Amnesty International open letter released on the eve of the JHA Council
Brussels (26 November) As European Justice and Home Affairs ministers prepare to meet in Brussels on 28-29 November 2002, Amnesty International releases its analysis of the subjects up for discussion, but also presents its concerns about where the overall Common Asylum Policy is heading. (See: “Missing: A Common Asylum Policy that is ambitious, coherent and protection-centred” available on link at end of page).
“Instead of concentrating on harmonizing protection of refugees at the highest possible level, it is clear that many EU Member States are continuing to adopt a “go it alone” approach,” said Dick Oosting, Director of Amnesty International’s EU Office. “Many elements of the EU’s so-called Common Asylum Policy may effectively end up as ‘empty boxes’ which refer back to national legislation for the critical issues.”
“The whole crisis surrounding the closure of the Sangatte refugee camp in France is indicative of the lack of political will in Europe to deal fairly and equitably with refugees. The result is likely to be “harmonization” at the lowest common denominator.”
Amnesty International’s analysis released today outlines the organization’s specific concerns about proposals to be discussed at this week’s JHA Council including:
Dublin II based on flawed principles
A proper common asylum policy depends on a coherent and regulated flow of refugees and asylum seekers inside the EU. Basing criteria on the issue of border controls is not working. Amnesty International calls on the JHA Council to abandon the current system based on border controls and to further strengthen provisions of the so-called humanitarian clause that takes into account cultural or family links.
Definition of refugees/complementary forms of protection – eroding international obligations/new interpretations following September 11
Who qualifies to be a refugee, and what procedures are adopted in relation to refugees, are key elements of the Common Asylum Policy. Amnesty International underlines that the Geneva Convention must be paramount, and that complementary forms of protection should only be used in cases where the claimant does not fall under one of the five grounds in that Convention.
Amnesty International fears that in the aftermath of September 11 provisions of the directive may include reference to public order and national security, in such a way as to broaden the scope of exclusion clauses and undermine the absolute nature of the principle of non-refoulement.
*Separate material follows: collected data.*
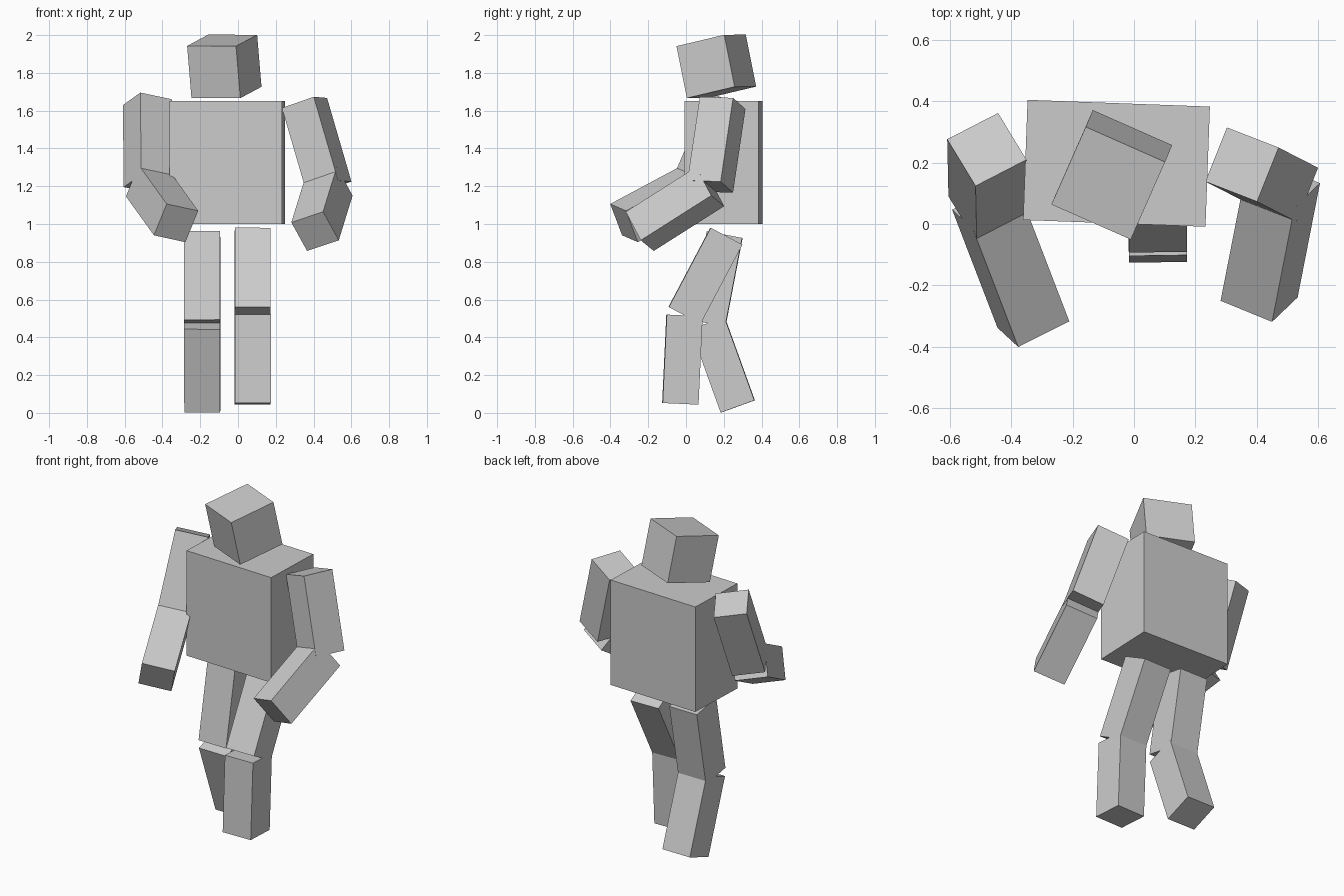
import bpy
from mathutils import Vector, Matrix

if "Cube" in bpy.data.objects:
    bpy.data.objects.remove(bpy.data.objects["Cube"])


def block(name, start, end, side, width=0.19, depth=0.19):
    """Square-edged block running from start to end, its width along 'side'."""
    start, end = Vector(start), Vector(end)
    axis = end - start
    z = axis.normalized()
    x = Vector(side)
    x = (x - z * x.dot(z)).normalized()
    y = z.cross(x)
    bpy.ops.mesh.primitive_cube_add(size=1)
    ob = bpy.context.object
    ob.name = name
    ob.data.name = name
    rot = Matrix((x, y, z)).transposed().to_4x4()
    scale = Matrix.Diagonal((width, depth, axis.length, 1))
    ob.data.transform(rot @ scale)
    ob.location = (start + end) / 2
    return ob


def limb(upper, lower, top, joint, tip, side):
    """Two blocks hinged at the middle of the joint, leaving an open notch."""
    block(upper, top, joint, side)
    block(lower, joint, tip, side)


# Torso, turned very slightly
block("torso", (-0.057, 0.198, 1.0), (-0.057, 0.198, 1.65),
      (0.595, -0.022, 0), 0.595, 0.392)

# Head, turned and nodding forward
block("head", (-0.061, 0.188, 1.697), (-0.084, 0.133, 1.972),
      (0.914, -0.405, 0), 0.283, 0.283)

# Arms, bent at the elbows
limb("right_upper_arm", "right_forearm",
     (-0.480, 0.243, 1.645), (-0.476, 0.057, 1.211), (-0.328, -0.328, 1.005),
     (0.165, 0.085, -0.035))
limb("left_upper_arm", "left_forearm",
     (0.352, 0.194, 1.641), (0.481, 0.128, 1.198), (0.408, -0.245, 0.961),
     (0.167, -0.065, 0.058))

# Legs, bent at the knees
limb("right_thigh", "right_shin",
     (-0.190, 0.205, 0.944), (-0.190, 0.115, 0.475), (-0.188, 0.274, 0.034),
     (1, -0.015, 0))
limb("left_thigh", "left_shin",
     (0.077, 0.214, 0.936), (0.077, -0.008, 0.516), (0.077, -0.030, 0.048),
     (1, 0.015, 0))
Afghanistan: few safeguards for repatriated refugees
Amnesty International is deeply concerned that the draft EU repatriation plan does not include appropriate safeguards regarding the security of returnees. The plan lacks an appropriate monitoring mechanism and clear obligations not to go ahead with repatriation if the human rights situation does not allow for safe return.
Readmission agreements/partnership with countries of origin: burden shifting rather than burden sharing
Amnesty International believes that the “integrated approach” to migration management has so far produced little more than an extension of the restrictive asylum and immigration policies, rather than directing of political, development or economic co-operation from a human rights perspective to prevent the causes of people fleeing their countries. Partnership with countries of origin and transit is the euphemism for a policy orientation that is rooted in the well-known phenomenon of burden shifting rather than burden sharing. Amnesty International is also concerned that readmission clauses, which are negotiated as standard elements in agreements the EU concludes with third countries, may amount to trading human beings in exchange for financial aid.
For further comment/background and interviews:
Amnesty International EU Office (Brussels):
E-mail: [email protected]